|Army Painter Blue Tone
was used to create the fur
variations on this Neiran.
Army Painter makes a series of what they call “tones.” They don’t pull into the crevices as much as the P3, but moreso than the Vallejo transparents, so they make pretty good washes. They add shading, while coating the model in a unifying color that blends the colors you used together just a little, while leaving you able to see the original color you painted. They have three brownish ones, and a few colored ones. The sepia ones are called Soft Tone (fairly light in color), Strong Tone (medium), and Dark Tone (very dark and a little grayer than the others- nearly a black tone). In my opinion, these three pull to the crevices a little more than the colored ones, making them more like traditional washes, but that could just be an illusion, since they are more neutral colors.

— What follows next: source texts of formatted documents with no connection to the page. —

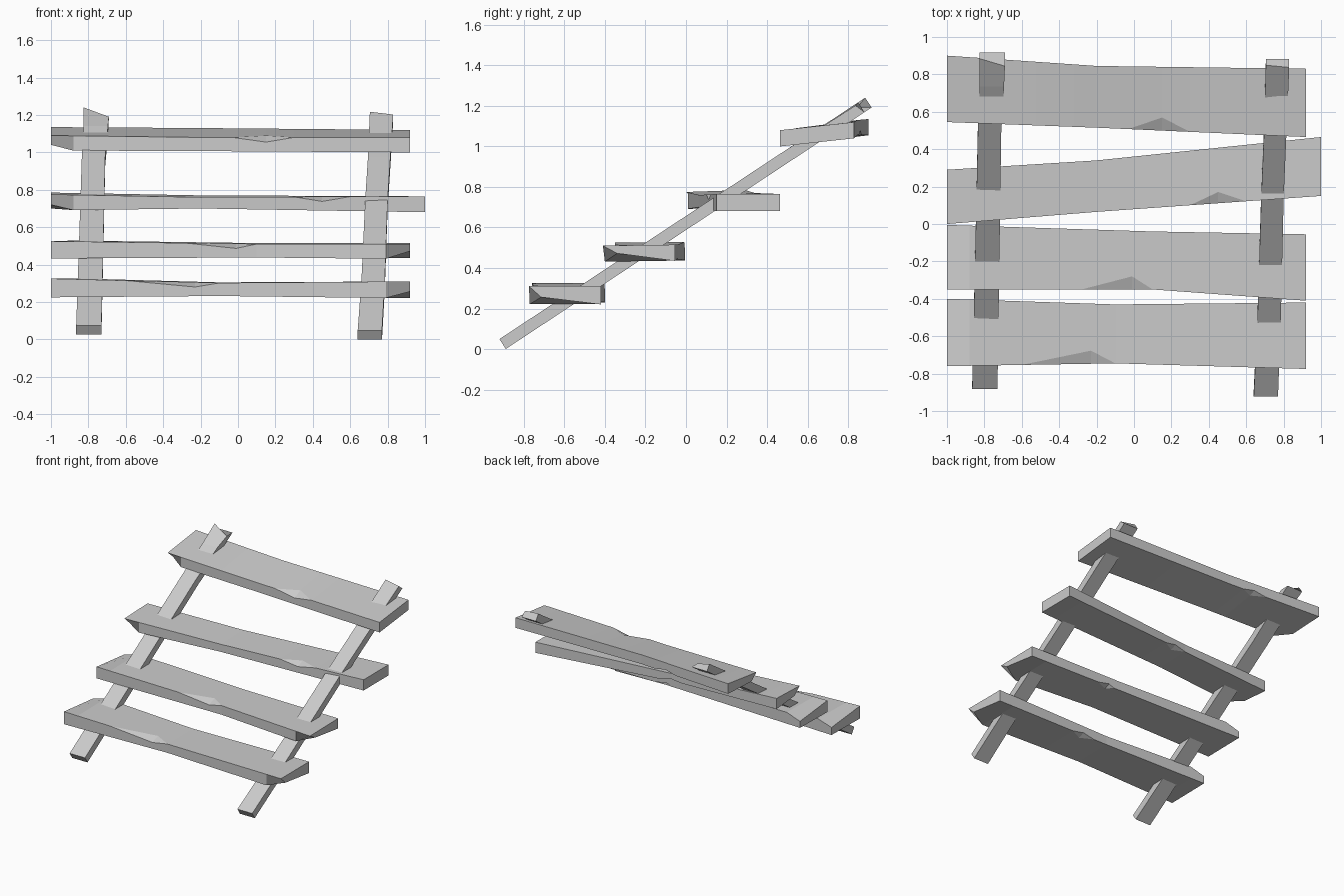
import bpy, bmesh
from mathutils import Vector

if "Cube" in bpy.data.objects:
    bpy.data.objects.remove(bpy.data.objects["Cube"])


def loft(name, rings):
    """Skin a list of equal-length point rings and cap both ends."""
    bm = bmesh.new()
    vs = [[bm.verts.new(p) for p in ring] for ring in rings]
    n = len(rings[0])
    for a, b in zip(vs, vs[1:]):
        for i in range(n):
            j = (i + 1) % n
            bm.faces.new((a[i], a[j], b[j], b[i]))
    bm.faces.new(vs[0])
    bm.faces.new(vs[-1])
    bmesh.ops.remove_doubles(bm, verts=bm.verts, dist=0.0005)
    bmesh.ops.recalc_face_normals(bm, faces=bm.faces)
    me = bpy.data.meshes.new(name)
    bm.to_mesh(me)
    bm.free()
    ob = bpy.data.objects.new(name, me)
    bpy.context.collection.objects.link(ob)
    return ob


def sample(stations, x):
    """Linear interpolation between plank stations."""
    for a, b in zip(stations, stations[1:]):
        if x <= b[0] + 1e-6:
            t = (x - a[0]) / (b[0] - a[0])
            return [p + (q - p) * t for p, q in zip(a[1:], b[1:])]


def plank(name, stations, chip, chip_depth, nick, left_back=0, left_front=0, right_front=0):
    """Stations: x, front y, back y, front top z, back top z, thickness.
    chip: x range of the notch in the front top edge; nick: x in the back bottom edge."""
    left, right = stations[0][0], stations[-1][0]
    xs = {s[0] for s in stations} | set(chip) | {nick - 0.1, nick, nick + 0.1}
    xs |= {left + 0.12, right - 0.13}
    rings = []
    for x in sorted(xs):
        yf, yb, zf, zb, t = sample(stations, x)
        front_low = Vector((x, yf, zf - t))
        front_top = Vector((x, yf, zf))
        inner = front_top.copy()
        back_top = Vector((x, yb, zb))
        back_low = Vector((x, yb, zb - t))
        under = back_low.copy()
        if x == chip[1]:                       # notch in the front edge
            front_top.z -= 0.025
            inner.y += chip_depth
            inner.z += (zb - zf) * chip_depth / (yb - yf)
        if x == nick:                          # nick under the back edge
            back_low.z += 0.02
            under.y -= 0.05
        if x == left:                          # worn corners at the ends
            back_top.z -= left_back
            front_low += Vector((0, left_front, left_front * 0.5))
        if x == right:
            front_low += Vector((0, right_front, right_front * 0.6))
        rings.append([front_low, front_top, inner, back_top, back_low, under])
    return loft(name, rings)


def rail(name, stations, drop=0):
    """Sloping rail; stations: y, left x, right x."""
    n = Vector((0, -0.55, 0.835)) * 0.029
    rings = []
    for y, x0, x1 in stations:
        z = 0.622 + 0.66 * y
        a, b = Vector((x0, y, z)), Vector((x1, y, z))
        rings.append([a - n, a + n, b + n, b - n])
    rings[-1][2] -= Vector((0, 0.04, 0.05)) * drop   # worn top corner
    return loft(name, rings)


# Side rails
rail("left_rail", [(-0.865, -0.865, -0.73), (-0.2, -0.85, -0.72),
                   (0.5, -0.835, -0.71), (0.75, -0.825, -0.695), (0.9, -0.825, -0.69)], 1)
rail("right_rail", [(-0.905, 0.64, 0.77), (-0.5, 0.66, 0.785), (0.15, 0.68, 0.80),
                    (0.5, 0.695, 0.815), (0.865, 0.705, 0.83)], 0.3)

# Steps, bottom to top
plank("step_1", [(-1, -0.76, -0.40, 0.325, 0.33, 0.1), (-0.1, -0.745, -0.43, 0.302, 0.305, 0.07),
                 (0.92, -0.775, -0.42, 0.31, 0.31, 0.09)],
      (-0.6, -0.23, -0.05), 0.07, 0.12, left_back=0.04, right_front=0.06)
plank("step_2", [(-1, -0.35, -0.005, 0.525, 0.53, 0.092), (0.1, -0.35, -0.04, 0.51, 0.515, 0.072),
                 (0.92, -0.41, -0.055, 0.51, 0.515, 0.08)],
      (-0.28, -0.01, 0.16), 0.07, 0.2, left_back=0.04, right_front=0.07)
plank("step_3", [(-1, 0.0, 0.29, 0.775, 0.785, 0.085), (-0.2, 0.065, 0.34, 0.76, 0.77, 0.06),
                 (1, 0.15, 0.465, 0.765, 0.765, 0.085)],
      (0.3, 0.45, 0.6), 0.06, -0.1, left_front=0.06)
plank("step_4", [(-1, 0.545, 0.90, 1.09, 1.135, 0.08), (-0.2, 0.515, 0.845, 1.08, 1.13, 0.073),
                 (0.92, 0.465, 0.83, 1.08, 1.12, 0.08)],
      (-0.03, 0.15, 0.3), 0.07, -0.42, left_front=0.06)
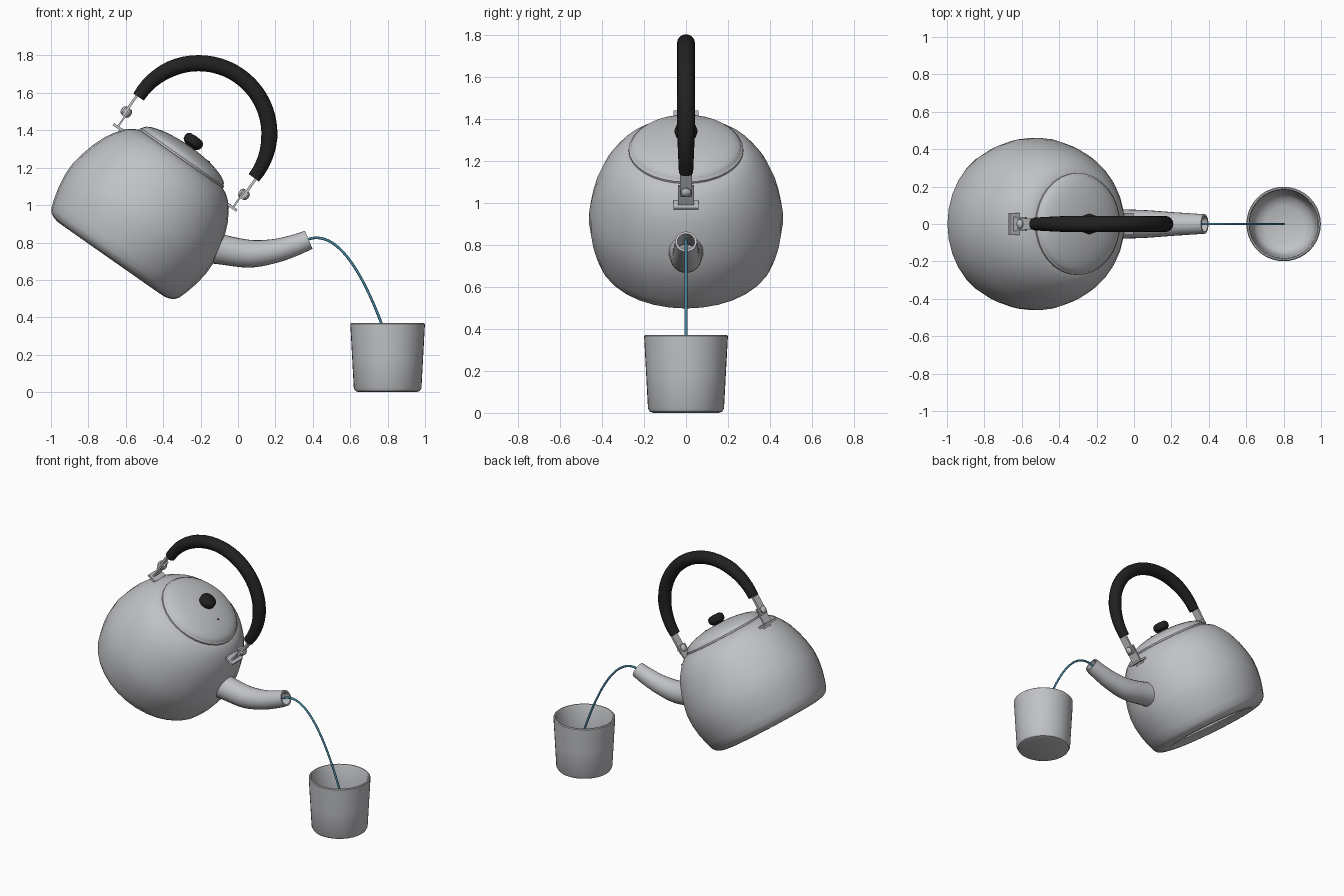
import bpy, bmesh, math
from mathutils import Matrix, Vector

if "Cube" in bpy.data.objects:
    bpy.data.objects.remove(bpy.data.objects["Cube"])

# Kettle frame: base centre, tipped 35 degrees towards the cup
TILT = Matrix.Translation((-0.68, 0, 0.71)) @ Matrix.Rotation(math.radians(35), 4, 'Y')
UPRIGHT = Matrix.Identity(4)


def material(name, rgb):
    m = bpy.data.materials.new(name)
    m.diffuse_color = (*rgb, 1)
    m.use_nodes = True
    m.node_tree.nodes["Principled BSDF"].inputs["Base Color"].default_value = m.diffuse_color
    return m


STEEL = material("brushed_steel", (0.53, 0.54, 0.56))
BLACK = material("black_plastic", (0.015, 0.015, 0.015))
WATER = material("water_blue", (0.06, 0.24, 0.36))


def finish(name, bm, mat, matrix=UPRIGHT, angle=40):
    bmesh.ops.remove_doubles(bm, verts=bm.verts, dist=1e-5)
    bmesh.ops.recalc_face_normals(bm, faces=bm.faces)
    bm.transform(matrix)
    me = bpy.data.meshes.new(name)
    bm.to_mesh(me)
    bm.free()
    me.materials.append(mat)
    ob = bpy.data.objects.new(name, me)
    bpy.context.collection.objects.link(ob)
    bpy.ops.object.select_all(action='DESELECT')
    ob.select_set(True)
    bpy.context.view_layer.objects.active = ob
    bpy.ops.object.shade_smooth_by_angle(angle=math.radians(angle))
    return ob


def bridge(bm, rings):
    for a, b in zip(rings, rings[1:]):
        n = len(a)
        for i in range(n):
            bm.faces.new((a[i], a[(i + 1) % n], b[(i + 1) % n], b[i]))


def lathe(name, profile, mat, matrix=UPRIGHT, sides=32, angle=40):
    """Spin (radius, height) points about z."""
    bm = bmesh.new()
    rings = [[bm.verts.new((r * math.cos(math.tau * i / sides),
                            r * math.sin(math.tau * i / sides), z))
              for i in range(sides)] for r, z in profile if r > 0]
    bridge(bm, rings)
    # Close ends that lie on the axis
    for (r, z), ring in ((profile[0], rings[0]), (profile[-1], rings[-1])):
        if r == 0:
            c = bm.verts.new((0, 0, z))
            for i in range(sides):
                bm.faces.new((c, ring[i], ring[(i + 1) % sides]))
    return finish(name, bm, mat, matrix, angle)


def tube(name, path, mat, matrix=UPRIGHT, sides=16, caps=True):
    """Sweep circles along (x, z, radius) points in the xz plane."""
    bm = bmesh.new()
    rings, last = [], len(path) - 1
    tangent = Vector((1, 0, 0))
    for k, (x, z, r) in enumerate(path):
        a, b = path[max(k - 1, 0)], path[min(k + 1, last)]
        d = Vector((b[0] - a[0], 0, b[1] - a[1]))
        # Points with equal positions keep the previous direction
        if d.length > 1e-6:
            tangent = d.normalized()
        side = Vector((-tangent.z, 0, tangent.x))
        rings.append([bm.verts.new(Vector((x, 0, z)) + r * (
            side * math.cos(math.tau * i / sides) + Vector((0, 1, 0)) * math.sin(math.tau * i / sides)))
            for i in range(sides)])
    bridge(bm, rings)
    if caps:
        bm.faces.new(rings[0])
        bm.faces.new(rings[-1])
    return finish(name, bm, mat, matrix, 45)


def box(name, centre, size, mat, matrix):
    bm = bmesh.new()
    bmesh.ops.create_cube(bm, size=1, matrix=Matrix.Translation(centre) @ Matrix.Diagonal((*size, 1)))
    return finish(name, bm, mat, matrix)


def smooth_path(pts, steps=5):
    """Catmull-Rom interpolation of tuples."""
    out = []
    p = [Vector(q) for q in [pts[0], *pts, pts[-1]]]
    for i in range(1, len(p) - 2):
        a, b, c, d = p[i - 1:i + 3]
        for s in range(steps):
            t = s / steps
            out.append(tuple(0.5 * (2 * b + (c - a) * t + (2 * a - 5 * b + 4 * c - d) * t * t
                                    + (3 * b - a - 3 * c + d) * t ** 3)))
    return out + [tuple(pts[-1])]


# Kettle body with a shallow recessed base
lathe("kettle_body", [
    (0, 0.006), (0.300, 0.006), (0.315, 0.0), (0.345, 0.001), (0.375, 0.007), (0.400, 0.020),
    (0.417, 0.042), (0.432, 0.085), (0.450, 0.155), (0.461, 0.230), (0.461, 0.300),
    (0.449, 0.370), (0.431, 0.440), (0.402, 0.515), (0.375, 0.562), (0.335, 0.615),
    (0.300, 0.642), (0.265, 0.658), (0, 0.66)], STEEL, TILT)

# Lid: rolled edge and low dome
lathe("lid", [(0.262, 0.650), (0.273, 0.656), (0.273, 0.666), (0.266, 0.670)]
      + [(0.266 * math.cos(a), 0.670 + 0.068 * math.sin(a) ** 1.1)
         for a in (math.radians(d) for d in range(10, 90, 10))]
      + [(0, 0.738)], STEEL, TILT)
lathe("lid_knob", [(0.03, 0.72), (0.033, 0.738), (0.052, 0.752), (0.056, 0.770),
                   (0.052, 0.787), (0.038, 0.798), (0, 0.801)], BLACK, TILT, 12)
lathe("lid_vent", [(0.007, 0.720), (0.007, 0.733), (0, 0.7335)], BLACK,
      TILT @ Matrix.Translation((0.13, 0, -0.0015)), 10)

# Arched grip
arc = []
for i in range(33):
    a = math.radians(-4 + 188 * i / 32)
    ease = min(1, min(i, 32 - i) / 6)
    arc.append((0.377 * math.cos(a), 0.822 + 0.375 * math.sin(a), 0.034 + 0.009 * ease))
tube("handle_grip", arc, BLACK, TILT)

# Handle brackets on both sides: foot, post, strap and rivet
for s, label in ((-1, "rear"), (1, "front")):
    box(label + "_bracket_foot", (s * 0.372, 0, 0.600), (0.062, 0.120, 0.014), STEEL, TILT)
    box(label + "_bracket_post", (s * 0.376, 0, 0.660), (0.010, 0.076, 0.115), STEEL, TILT)
    box(label + "_bracket_tab", (s * 0.345, 0, 0.588), (0.030, 0.070, 0.040), STEEL, TILT)
    box(label + "_handle_strap", (s * 0.388, 0, 0.745), (0.014, 0.058, 0.160), STEEL, TILT)
    rivet = TILT @ Matrix.Translation((s * 0.384, 0, 0.693)) @ Matrix.Rotation(math.pi / 2, 4, 'Y')
    lathe(label + "_rivet", [(0, -0.030), (0.015, -0.028), (0.025, -0.018), (0.025, 0.018),
                             (0.015, 0.028), (0, 0.030)], STEEL, rivet, 16)

# Spout: outer wall, open mouth and inner wall in one sweep
outer = smooth_path([(-0.22, 0.800, 0.100), (-0.150, 0.778, 0.090), (-0.085, 0.762, 0.080),
                     (0.064, 0.740, 0.074), (0.198, 0.755, 0.064), (0.305, 0.786, 0.057),
                     (0.378, 0.815, 0.052)])
tube("spout", outer, STEEL, sides=24, caps=False)
tube("spout_inner", [(x, z, r - 0.011) for x, z, r in outer], STEEL, sides=24, caps=False)
bm = bmesh.new()
x, z, r = outer[-1]
d = Vector((x - outer[-2][0], 0, z - outer[-2][1])).normalized()
side = Vector((-d.z, 0, d.x))
bridge(bm, [[bm.verts.new(Vector((x, 0, z)) + q * (side * math.cos(math.tau * i / 24)
             + Vector((0, math.sin(math.tau * i / 24), 0)))) for i in range(24)]
            for q in (r, r - 0.011)])
finish("spout_rim", bm, STEEL)

# Falling stream of water
stream = [0.33 + 0.47 * i / 24 for i in range(25)]
tube("water_stream", [(x, 0.825 - 3.8 * (x - 0.42) ** 2, 0.007) for x in stream], WATER, sides=10)

# Cup with tapered wall, rounded foot and bowl-shaped inside
lathe("cup", [(0, 0.0), (0.155, 0.0), (0.172, 0.006), (0.181, 0.022), (0.190, 0.19), (0.199, 0.355),
              (0.199, 0.365), (0.194, 0.370), (0.187, 0.370), (0.182, 0.362), (0.175, 0.19),
              (0.166, 0.085), (0.145, 0.048), (0.10, 0.030), (0, 0.024)],
      STEEL, Matrix.Translation((0.8, 0, 0)), 40)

For colored ones, they have green, blue, purple, and red. They are all strong colors. If you use them, you will tint your model those colors, all over. But if you are painting something made of fire, ice, slime, etc., that may be just what you want, and they will still give you shading in the crevices in the same color.
Conclusions: Although I haven’t found the perfect wash yet, at this point, I’d say, if I had to live with only one wash in my paint collection, it would be the Army Painter Strong Tone. There are no basecoat colors it thoroughly clashes with or overpowers, and it does a decent job pulling into the cracks and harmonizing your paint job at the same time. You may want to highlight over it, but you probably won’t hate yourself if you don’t. In short, you could do worse for a universal wash.